Expelled from school for allegedly attempting to rape a fellow pupil, Sam Marsdyke remains excluded from his family and gossiping community. He is confined to working the farm with his gruff, monosyllabic father and trudging across the moors, dwelling on the frustrations and injustices of his life.
Despite Sam’s distinct hostility towards the townies his interests are aroused when a London family, with an adolescent daughter, move into the neighbouring farm. The daughter’s unruly nature, coupled with her boredom, leads to an uncanny friendship between the two, and she unwittingly further encourages Sam’s fevered imaginings, setting the stage for impending tragedy.
It is not the somewhat predictable storyline which makes this novel so remarkable, but the fantastically vivid, unique interior monologue of the narrator. Sam, whose love for the ‘real’, sheer Moors is depicted with vitality and dexterity, passes acutely witty observations about the kitsch, goggle-eyed world of the tourist and second homers who view famers with awe as, ‘real, living, farting Nature’. Sam’s whirling mind, filled with blasersykthes and nimrods, gommerils and nazzarts, has an engaging ability to animate everything he encounters; he can imagine the thoughts of stuffed fox head in the pub and conjure up the empty chit-chat of exasperating ramblers trundling along the moors.
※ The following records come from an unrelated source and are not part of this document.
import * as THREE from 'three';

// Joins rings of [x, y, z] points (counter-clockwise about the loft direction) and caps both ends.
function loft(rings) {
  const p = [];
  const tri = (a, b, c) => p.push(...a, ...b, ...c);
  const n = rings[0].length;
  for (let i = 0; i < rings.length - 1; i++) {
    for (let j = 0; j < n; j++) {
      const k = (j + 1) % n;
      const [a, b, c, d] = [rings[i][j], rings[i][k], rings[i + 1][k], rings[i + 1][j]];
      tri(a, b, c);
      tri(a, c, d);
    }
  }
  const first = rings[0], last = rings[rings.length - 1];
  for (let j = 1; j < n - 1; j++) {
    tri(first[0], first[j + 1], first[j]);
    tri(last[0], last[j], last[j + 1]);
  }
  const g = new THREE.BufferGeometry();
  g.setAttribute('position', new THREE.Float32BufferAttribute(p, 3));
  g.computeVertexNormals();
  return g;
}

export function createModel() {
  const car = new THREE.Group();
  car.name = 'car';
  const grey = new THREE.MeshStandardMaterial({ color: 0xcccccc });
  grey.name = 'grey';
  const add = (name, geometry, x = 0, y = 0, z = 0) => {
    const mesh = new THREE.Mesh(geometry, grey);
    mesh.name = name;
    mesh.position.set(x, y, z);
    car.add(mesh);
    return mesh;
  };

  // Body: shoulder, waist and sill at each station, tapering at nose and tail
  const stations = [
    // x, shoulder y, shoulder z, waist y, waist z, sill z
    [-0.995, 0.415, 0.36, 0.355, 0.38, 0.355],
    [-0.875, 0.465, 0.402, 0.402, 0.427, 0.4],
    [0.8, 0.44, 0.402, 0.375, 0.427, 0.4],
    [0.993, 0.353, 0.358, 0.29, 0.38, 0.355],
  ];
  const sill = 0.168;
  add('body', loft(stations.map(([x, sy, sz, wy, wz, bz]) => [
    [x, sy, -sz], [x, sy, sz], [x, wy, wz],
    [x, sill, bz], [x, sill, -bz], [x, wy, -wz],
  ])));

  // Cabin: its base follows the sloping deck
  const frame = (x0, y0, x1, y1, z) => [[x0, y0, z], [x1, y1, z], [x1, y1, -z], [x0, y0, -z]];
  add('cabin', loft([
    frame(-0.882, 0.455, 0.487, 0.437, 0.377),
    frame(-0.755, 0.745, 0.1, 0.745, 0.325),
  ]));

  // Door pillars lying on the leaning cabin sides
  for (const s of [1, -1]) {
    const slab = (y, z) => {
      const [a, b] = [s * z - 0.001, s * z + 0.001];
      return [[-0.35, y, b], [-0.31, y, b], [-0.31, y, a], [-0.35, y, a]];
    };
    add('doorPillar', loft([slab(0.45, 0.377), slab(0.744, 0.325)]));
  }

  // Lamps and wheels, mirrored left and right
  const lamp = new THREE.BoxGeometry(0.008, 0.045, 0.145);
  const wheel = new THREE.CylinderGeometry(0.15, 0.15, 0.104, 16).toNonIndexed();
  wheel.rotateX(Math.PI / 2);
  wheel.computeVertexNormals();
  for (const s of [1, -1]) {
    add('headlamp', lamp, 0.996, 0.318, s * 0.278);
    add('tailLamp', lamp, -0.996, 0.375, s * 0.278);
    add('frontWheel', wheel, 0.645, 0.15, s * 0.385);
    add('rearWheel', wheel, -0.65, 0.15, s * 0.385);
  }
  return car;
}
Its Sam’s voice, both funny and disconcerting, which renders him a pitiable yet repellent character and makes for an absorbing read.